But here is the catch — they will not tell you what any of your best customers said they like or don’t like about your company or products. The consultant also will not share with you which of your best customers indicated they would actually purchase the new widget or how many widgets particular customers would be interested in purchasing. And they will not share any specifics about what you could do that would influence a particular customer to purchase a larger quantity of your new widget.
All of the sudden, this process does not seem quite as valuable, does it? I don’t know about you, but I want to know what my best customers like and don’t like about my business, and I certainly don’t want to waste our sales force’s time trying to sell the widget to people who said they aren’t interested.
Would you spend thousands of dollars for a consultant to give you such limited information? I wouldn’t.
Yet, for more than 50 years, nonprofit organizations have purchased this exact service under the label of a campaign feasibility study. Much like the above scenario, a campaign feasibility study provides an organization with valuable information about its campaign fundraising potential. The problem is that clients have had to live with vague feedback simply because the consultant told them that conversations with their top donors must remain confidential in order to collect the necessary information.
This is simply not the case.
The Confidentiality Problem Of Nonprofit Insights
A little over 10 years ago, we decided to test this long-held confidentiality theory.

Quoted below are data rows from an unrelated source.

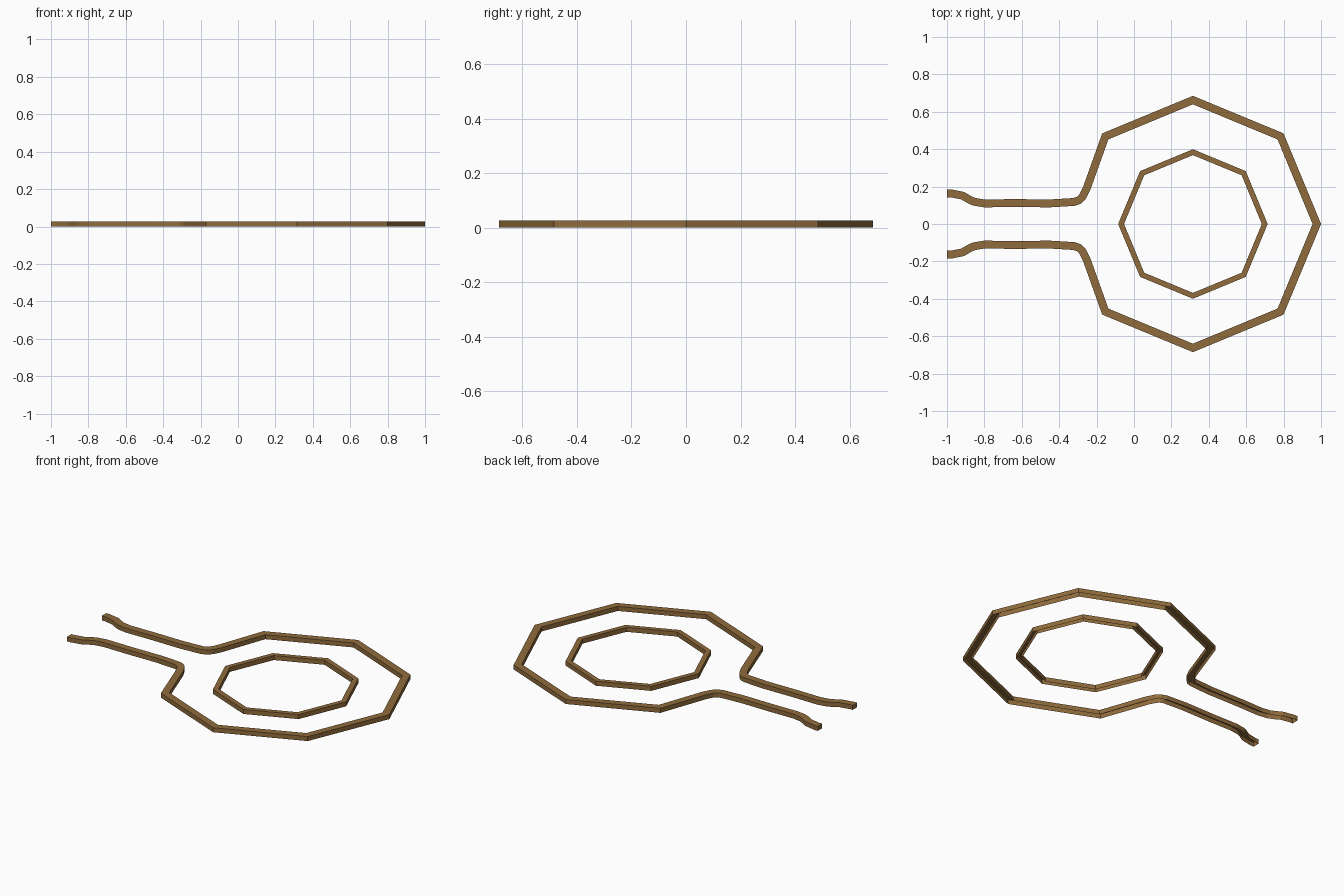
import bpy, bmesh, math
from mathutils import Vector

if "Cube" in bpy.data.objects:
    bpy.data.objects.remove(bpy.data.objects["Cube"])

brown = bpy.data.materials.new("warm brown")
brown.diffuse_color = (0.28, 0.15, 0.046, 1)
brown.use_nodes = True
brown.node_tree.nodes["Principled BSDF"].inputs["Base Color"].default_value = brown.diffuse_color

HEIGHT = 0.027
CENTRE_X = 0.315


def channel(name, path, width, closed):
    """Sweep an open-bottomed rectangular channel along a mitred flat path."""
    pts = [Vector(p) for p in path]
    n = len(pts)
    bm = bmesh.new()
    rows = []
    for i, p in enumerate(pts):
        a = pts[i - 1] if (closed or i > 0) else None
        b = pts[(i + 1) % n] if (closed or i < n - 1) else None
        d1 = (p - a).normalized() if a is not None else (b - p).normalized()
        d2 = (b - p).normalized() if b is not None else d1
        n1, n2 = Vector((-d1.y, d1.x)), Vector((-d2.y, d2.x))
        m = (n1 + n2).normalized()
        m *= width / 2 / m.dot(n1)
        l, r = p + m, p - m
        rows.append([bm.verts.new((q.x, q.y, z)) for q, z in
                     ((l, 0), (l, HEIGHT), (r, HEIGHT), (r, 0))])
    for i in range(n if closed else n - 1):
        s, t = rows[i], rows[(i + 1) % n]
        for k in range(3):
            bm.faces.new((s[k], s[k + 1], t[k + 1], t[k]))
    if not closed:
        bm.faces.new(rows[0][::-1])
        bm.faces.new(rows[-1])
    # make the top faces point up, the rest follow
    bm.normal_update()
    if bm.faces[:][1].normal.z < 0:
        bmesh.ops.reverse_faces(bm, faces=bm.faces[:])
    me = bpy.data.meshes.new(name)
    bm.to_mesh(me)
    bm.free()
    me.materials.append(brown)
    ob = bpy.data.objects.new(name, me)
    bpy.context.collection.objects.link(ob)


def octagon(radius, steps):
    return [(CENTRE_X + radius * math.cos(k * math.pi / 4),
             radius * math.sin(k * math.pi / 4)) for k in steps]


# outer outline: one arm, seven octagon corners, mirrored arm
arm = [(-1, 0.164), (-0.98, 0.164), (-0.915, 0.151), (-0.885, 0.133),
       (-0.855, 0.119), (-0.80, 0.11), (-0.64, 0.112), (-0.45, 0.11),
       (-0.32, 0.118), (-0.295, 0.127), (-0.275, 0.147), (-0.253, 0.19)]
mirrored = [(x, -y) for x, y in reversed(arm)]
channel("outer_wall", arm + octagon(0.6625, range(3, -4, -1)) + mirrored, 0.042, False)

# inner octagonal ring
channel("inner_ring", octagon(0.384, range(8)), 0.029, True)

So, we asked clients’ donors, whom we had interviewed for a study, “How would you have felt if we told you the interview was not going to be confidential but, instead, that we would share information with the organization to help them make informed decisions, and that if there was anything you did not want shared, we would put in it the vault?”
Across the board, we heard responses similar to, “That would be great! I always assumed that the consultant was going to run back and share what I said anyway, so I was always a little guarded,” and “I would appreciate that very much. If I’m going to take an hour of my time to give my thoughts, I want the organization to hear them.”
It turns out that even when consultants position the interviews as confidential, the people being interviewed don’t believe that to be the case — essentially assuming fundraising consultants are liars. As someone who has spent nearly 30 years as a fundraising consultant, that was a very difficult thing to digest.
Breaking The Mold Of The Confidential Campaign Feasibility Study
This new understanding caused us to change how we go about conducting campaign feasibility studies. From day one, we make sure the donors we are interviewing understand that we take confidentiality seriously and that they can go “off the record” at any time and know that we will honor their request. This has allowed us to have some frank conversations with donors — conversations they would have likely never had with us when they were suspected of our commitment to their confidentiality.
It has also given us the latitude to debrief with our clients after the interviews so that the organizations we work with can understand what each donor likes and does not like, if they will contribute to the capital campaign, the likely level of contribution and any factors that might encourage them to contribute more. By having these conversations, we allow our clients to make well-informed decisions and be our partner in crafting campaign strategies.
My advice to you: If you are hiring a consultant to conduct a study, be sure to ask if the interviews are confidential and, if so, how they will relay important information to you. If you, too, find that confidential interviews have shortcomings, you can ask your consultant if they would consider doing the interviews without confidentiality, even if that is not their normal practice.
The most important thing is to make sure that whoever you hire clearly communicates the nature of the interview with the interviewees. If it is not confidential, that needs to be made clear when the interview is requested and again by the consultant when the interview begins. If it is confidential, then you need to make sure that you and the consultant honor that commitment to the donor.
From my perspective, the confidential feasibility study model is a barrier to the process, not a catalyst, and a disservice to clients. Not only do I encourage my colleagues in the fundraising field to do away with the tradition of confidential studies, but I also encourage nonprofit clients to request a transparent interview process for their own benefit.
This article originally appeared on Forbes.com.